(Beginning of RECORDS TO PROCESS)
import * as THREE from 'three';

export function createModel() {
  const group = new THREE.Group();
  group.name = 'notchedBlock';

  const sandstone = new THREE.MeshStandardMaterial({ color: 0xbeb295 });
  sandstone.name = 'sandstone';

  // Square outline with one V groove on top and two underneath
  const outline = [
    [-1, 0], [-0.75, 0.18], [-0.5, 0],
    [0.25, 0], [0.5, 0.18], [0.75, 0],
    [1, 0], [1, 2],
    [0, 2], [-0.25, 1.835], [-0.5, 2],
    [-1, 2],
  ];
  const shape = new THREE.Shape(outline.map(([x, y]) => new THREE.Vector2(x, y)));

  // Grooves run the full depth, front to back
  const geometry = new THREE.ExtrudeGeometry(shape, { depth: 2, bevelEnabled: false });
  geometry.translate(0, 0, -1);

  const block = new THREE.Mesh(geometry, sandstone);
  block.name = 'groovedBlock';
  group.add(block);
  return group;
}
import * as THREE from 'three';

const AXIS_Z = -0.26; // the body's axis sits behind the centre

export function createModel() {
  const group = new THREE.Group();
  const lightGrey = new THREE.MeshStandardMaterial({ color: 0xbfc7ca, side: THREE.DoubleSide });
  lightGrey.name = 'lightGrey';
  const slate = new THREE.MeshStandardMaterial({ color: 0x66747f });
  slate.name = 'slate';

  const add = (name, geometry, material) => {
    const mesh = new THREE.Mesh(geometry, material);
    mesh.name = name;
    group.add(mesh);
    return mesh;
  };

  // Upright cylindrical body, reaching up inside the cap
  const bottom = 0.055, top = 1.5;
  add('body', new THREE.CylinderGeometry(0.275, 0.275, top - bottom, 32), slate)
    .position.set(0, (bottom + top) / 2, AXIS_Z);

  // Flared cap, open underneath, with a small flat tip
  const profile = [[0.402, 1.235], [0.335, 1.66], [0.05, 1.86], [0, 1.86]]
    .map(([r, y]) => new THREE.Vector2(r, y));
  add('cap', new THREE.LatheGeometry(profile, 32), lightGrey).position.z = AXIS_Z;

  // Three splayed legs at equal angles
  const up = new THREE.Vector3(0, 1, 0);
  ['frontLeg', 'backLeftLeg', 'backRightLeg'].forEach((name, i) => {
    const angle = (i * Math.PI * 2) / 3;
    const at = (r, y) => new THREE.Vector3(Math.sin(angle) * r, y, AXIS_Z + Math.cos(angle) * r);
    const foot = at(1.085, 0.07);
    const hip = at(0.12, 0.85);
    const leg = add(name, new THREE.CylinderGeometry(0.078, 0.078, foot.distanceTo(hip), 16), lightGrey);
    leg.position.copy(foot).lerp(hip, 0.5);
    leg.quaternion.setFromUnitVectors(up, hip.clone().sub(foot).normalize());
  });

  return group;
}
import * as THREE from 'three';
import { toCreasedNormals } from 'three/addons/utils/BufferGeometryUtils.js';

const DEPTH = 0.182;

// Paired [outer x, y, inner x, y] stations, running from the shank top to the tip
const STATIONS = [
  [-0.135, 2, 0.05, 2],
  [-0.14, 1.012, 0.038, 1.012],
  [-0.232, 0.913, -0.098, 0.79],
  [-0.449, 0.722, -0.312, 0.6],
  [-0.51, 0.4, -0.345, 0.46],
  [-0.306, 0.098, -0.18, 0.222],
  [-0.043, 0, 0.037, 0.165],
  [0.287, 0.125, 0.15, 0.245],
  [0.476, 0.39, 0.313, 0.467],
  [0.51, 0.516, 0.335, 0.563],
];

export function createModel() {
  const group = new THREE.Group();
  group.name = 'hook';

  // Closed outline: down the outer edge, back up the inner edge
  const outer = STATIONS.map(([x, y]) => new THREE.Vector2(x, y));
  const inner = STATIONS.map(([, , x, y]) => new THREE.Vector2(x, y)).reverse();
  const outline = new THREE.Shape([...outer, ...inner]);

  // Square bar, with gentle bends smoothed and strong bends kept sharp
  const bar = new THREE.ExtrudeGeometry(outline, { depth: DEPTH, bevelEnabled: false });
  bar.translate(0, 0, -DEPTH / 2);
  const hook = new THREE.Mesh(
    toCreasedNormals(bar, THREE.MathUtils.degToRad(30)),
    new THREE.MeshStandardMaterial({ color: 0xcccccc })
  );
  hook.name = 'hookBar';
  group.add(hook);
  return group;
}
(End of RECORDS TO PROCESS)
== PROBLEM ==
In the records above, some lines may contain the word "outer"; copy every one of them.

== ANSWER BOX ==
// Paired [outer x, y, inner x, y] stations, running from the shank top to the tip
  // Closed outline: down the outer edge, back up the inner edge
  const outer = STATIONS.map(([x, y]) => new THREE.Vector2(x, y));
  const outline = new THREE.Shape([...outer, ...inner]);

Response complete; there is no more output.